_Required action:_ Your task is to copy every line of the entries that holds the word "centre".

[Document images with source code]
***
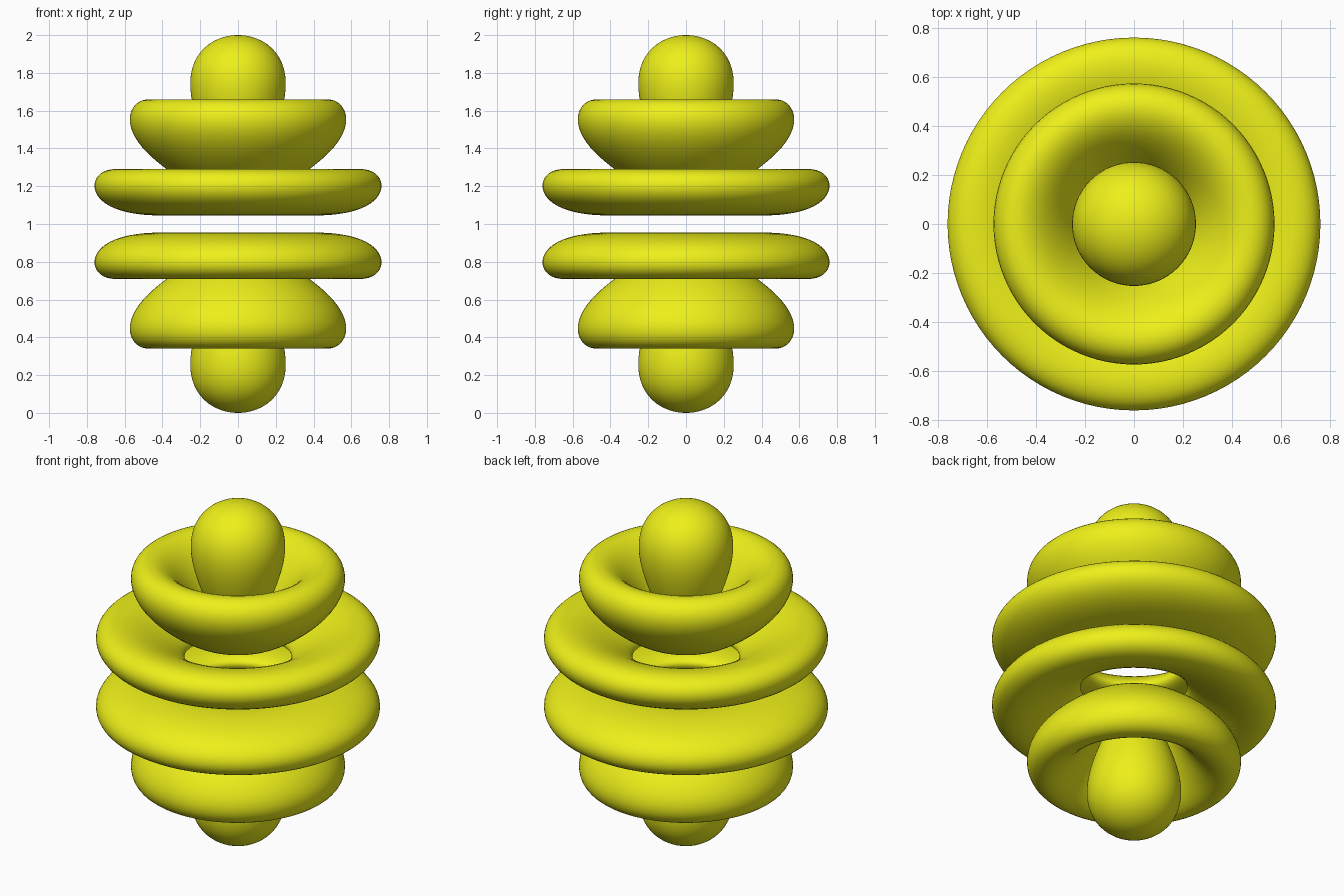
import bpy, bmesh, math

if "Cube" in bpy.data.objects:
    bpy.data.objects.remove(bpy.data.objects["Cube"])

P, K = 5.9, 11.66          # radial falloff of the lobes
PEAK = P / K
SEG, N = 96, 28


def angular(t):
    x = math.cos(t)
    return abs(63 * x**5 - 70 * x**3 + 15 * x) / 8


def radial(r):
    return r**P * math.exp(K * (1 - r))


def bisect(inside, a, b):
    # a is inside the lobe, b is outside
    for _ in range(50):
        m = (a + b) / 2
        a, b = (m, b) if inside(m) else (a, m)
    return (a + b) / 2


def lobe_profile(centre, lo, hi):
    # closed outline: outer side one way, inner side back
    in_angle = lambda t: angular(t) * radial(PEAK) > 1
    t0 = 0 if centre == 0 else bisect(in_angle, centre, lo)
    t1 = bisect(in_angle, centre, hi)
    outer, inner = [], []
    for i in range(N + 1):
        if centre == 0:
            t = t1 * math.sin(math.pi / 2 * i / N)
        else:
            t = (t0 + t1) / 2 - (t1 - t0) / 2 * math.cos(math.pi * i / N)
        inside = lambda r: angular(t) * radial(r) > 1
        for pts, limit in ((outer, 1.3), (inner, 0.05)):
            r = bisect(inside, PEAK, limit)
            pts.append((r * math.sin(t), r * math.cos(t)))
    pts = outer + inner[::-1]
    return pts if centre == 0 else pts + pts[:1]


mat = bpy.data.materials.new("yellow")
mat.diffuse_color = (0.85, 0.87, 0.01, 1)
mat.use_nodes = True
mat.node_tree.nodes["Principled BSDF"].inputs["Base Color"].default_value = mat.diffuse_color


def revolve(name, profile, sign):
    bm = bmesh.new()
    vs = [bm.verts.new((x, 0, 1 + sign * z)) for x, z in profile]
    es = [bm.edges.new(e) for e in zip(vs, vs[1:])]
    bmesh.ops.spin(bm, geom=vs + es, cent=(0, 0, 1), axis=(0, 0, 1),
                   angle=2 * math.pi, steps=SEG)
    bmesh.ops.remove_doubles(bm, verts=bm.verts, dist=1e-4)
    bmesh.ops.recalc_face_normals(bm, faces=bm.faces)
    for f in bm.faces:
        f.smooth = True
    me = bpy.data.meshes.new(name)
    bm.to_mesh(me)
    bm.free()
    me.materials.append(mat)
    ob = bpy.data.objects.new(name, me)
    bpy.context.collection.objects.link(ob)


# angular zeros of the shape separate the lobes
nodes = [math.acos(0.90618), math.acos(0.53847), math.pi / 2]
lobes = [("polar_lobe", 0, 0, nodes[0]),
         ("cone_ring", math.acos(0.765), nodes[0], nodes[1]),
         ("wide_ring", math.acos(0.285), nodes[1], nodes[2])]
for name, centre, lo, hi in lobes:
    outline = lobe_profile(centre, lo, hi)
    revolve("upper_" + name, outline, 1)
    revolve("lower_" + name, outline, -1)
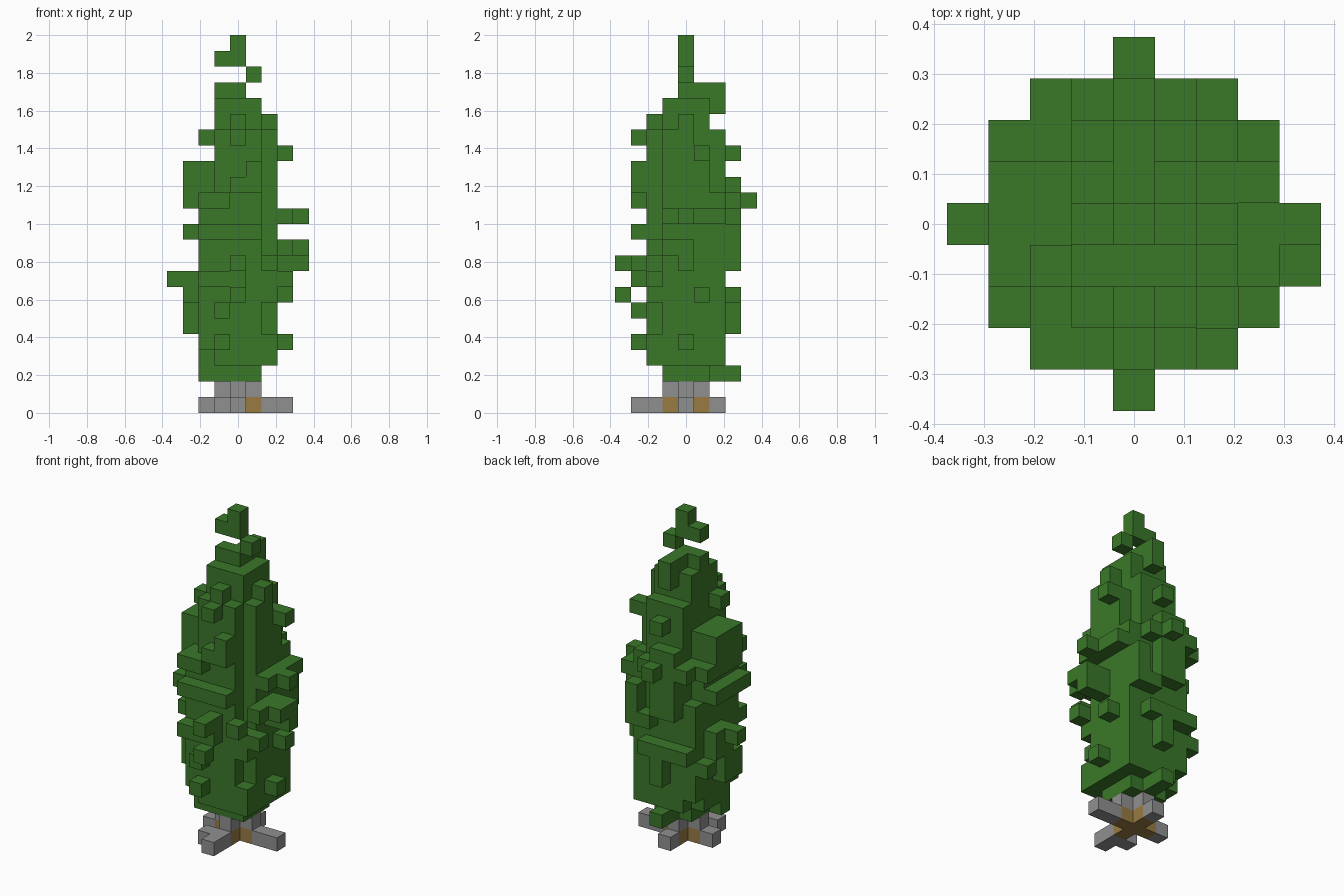
import bpy, bmesh
from mathutils import Vector

cube = bpy.data.objects.get("Cube")
if cube:
    bpy.data.objects.remove(cube, do_unlink=True)

CELL = 1 / 12


def material(name, rgb):
    m = bpy.data.materials.new(name)
    m.use_nodes = True
    colour = (*rgb, 1)
    m.diffuse_color = colour
    bsdf = m.node_tree.nodes["Principled BSDF"]
    bsdf.inputs["Base Color"].default_value = colour
    bsdf.inputs["Roughness"].default_value = 0.9
    return m


def block(x0, x1, y0, y1, k0, k1, limit=99):
    """Cells of a box, inclusive, optionally rounded off in plan."""
    return {(x, y, k)
            for x in range(x0, x1 + 1)
            for y in range(y0, y1 + 1)
            for k in range(k0, k1 + 1)
            if x * x + y * y <= limit}


def build(name, cells, mat, solid=frozenset()):
    """Skin a set of cells, leaving out faces shared with another cell."""
    bm = bmesh.new()
    corners = {}

    def vert(p):
        key = tuple(round(2 * c) for c in p)
        if key not in corners:
            corners[key] = bm.verts.new(p * CELL)
        return corners[key]

    filled = cells | solid
    for cell in sorted(cells):
        centre = Vector(cell) + Vector((0, 0, 0.5))
        for axis in range(3):
            for sign in (-1, 1):
                n = Vector((0, 0, 0))
                n[axis] = sign
                if tuple(int(c + d) for c, d in zip(cell, n)) in filled:
                    continue
                u = Vector((0, 0, 0))
                u[(axis + 1) % 3] = 0.5
                v = n.cross(u)
                mid = centre + n * 0.5
                bm.faces.new([vert(mid + d) for d in (-u - v, u - v, u + v, v - u)])
    mesh = bpy.data.meshes.new(name)
    bm.to_mesh(mesh)
    bm.free()
    mesh.materials.append(mat)
    obj = bpy.data.objects.new(name, mesh)
    bpy.context.collection.objects.link(obj)
    return obj


green = material("leaf green", (0.042, 0.187, 0.022))
grey = material("root grey", (0.28, 0.28, 0.28))
brown = material("root brown", (0.31, 0.2, 0.055))

# Brown heart of the roots, grey root ends and the short trunk cross
heart = block(-1, 1, -1, 1, 0, 0, limit=1)
roots = block(-2, 3, 0, 0, 0, 0) | block(0, 0, -3, 2, 0, 0) | block(-1, -1, -2, -2, 0, 0)
roots -= heart
trunk = block(-1, 1, -1, 1, 1, 1, limit=1)
build("root_heart", heart, brown, roots | trunk)
build("root_ends", roots, grey, heart)
build("trunk", trunk, grey, heart)

# Rounded core of the foliage, bottom to top
foliage = block(-1, 1, -1, 1, 2, 2)
foliage |= block(-2, 2, -2, 2, 3, 3, limit=5)
foliage |= block(-2, 2, -2, 2, 4, 13)
foliage -= block(2, 2, -2, -2, 5, 6) | block(2, 2, -2, -2, 9, 13)
foliage -= block(-2, -2, 2, 2, 11, 12)
foliage |= block(-2, 2, -2, 2, 14, 15, limit=5)
foliage |= block(-1, 2, -2, 2, 16, 16, limit=5)
foliage |= block(-2, 2, -2, 2, 17, 17, limit=5)
foliage -= block(-2, -2, 0, 1, 17, 17) | block(2, 2, 1, 1, 17, 17)
foliage |= block(-1, 1, -1, 1, 18, 19)
foliage |= block(0, 0, -2, -2, 18, 18) | block(2, 2, 0, 0, 18, 18)
foliage |= block(0, 0, 2, 2, 19, 20)

# Crown with its loose tip
foliage |= block(-1, 0, 0, 0, 20, 20) | block(0, 0, 1, 1, 20, 20)
foliage |= block(1, 1, 0, 0, 21, 21)
foliage |= block(-1, 0, 0, 0, 22, 22) | block(0, 0, 0, 0, 23, 23)

# Boughs one cell proud of each side: span along the side, then layers
right_boughs = [(-1, 0, 5, 6), (2, 2, 6, 6), (0, 1, 7, 8), (-2, 1, 11, 11),
                (-1, 2, 13, 13), (-1, 1, 14, 15)]
left_boughs = [(0, 0, 4, 4), (1, 1, 7, 7), (-2, -2, 8, 8), (0, 0, 9, 9), (-2, 0, 10, 10),
               (-1, 2, 12, 12), (1, 1, 16, 16)]
front_boughs = [(-1, -1, 4, 4), (-1, -1, 6, 6), (-2, 0, 8, 8), (0, 0, 9, 9), (2, 2, 9, 9),
                (-2, 1, 11, 11), (-2, -1, 13, 13), (0, 1, 14, 14), (1, 1, 15, 15), (0, 0, 17, 17)]
back_boughs = [(0, 0, 2, 2), (0, 0, 5, 6), (-2, 1, 7, 7), (2, 2, 9, 11), (1, 1, 9, 9),
               (-1, 0, 10, 12), (-2, 1, 13, 13), (-1, 0, 14, 14), (0, 0, 16, 16)]
for side, boughs in ((-3, right_boughs), (3, left_boughs)):
    for a, b, low, high in boughs:
        foliage |= block(side, side, a, b, low, high)
for side, boughs in ((-3, front_boughs), (3, back_boughs)):
    for a, b, low, high in boughs:
        foliage |= block(a, b, side, side, low, high)

# Longest twig ends and low corner tufts
foliage |= {(-4, 0, 8), (4, -1, 10), (4, 0, 9), (4, 0, 10), (4, 0, 12),
            (0, -4, 7), (0, -4, 9), (0, 4, 13),
            (-2, -1, 2), (0, 2, 2), (2, 2, 3), (2, -2, 3)}
build("foliage", foliage, green, trunk)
***
_Expected answer:_
def lobe_profile(centre, lo, hi):
    t0 = 0 if centre == 0 else bisect(in_angle, centre, lo)
    t1 = bisect(in_angle, centre, hi)
        if centre == 0:
    return pts if centre == 0 else pts + pts[:1]
for name, centre, lo, hi in lobes:
    outline = lobe_profile(centre, lo, hi)
        centre = Vector(cell) + Vector((0, 0, 0.5))
                mid = centre + n * 0.5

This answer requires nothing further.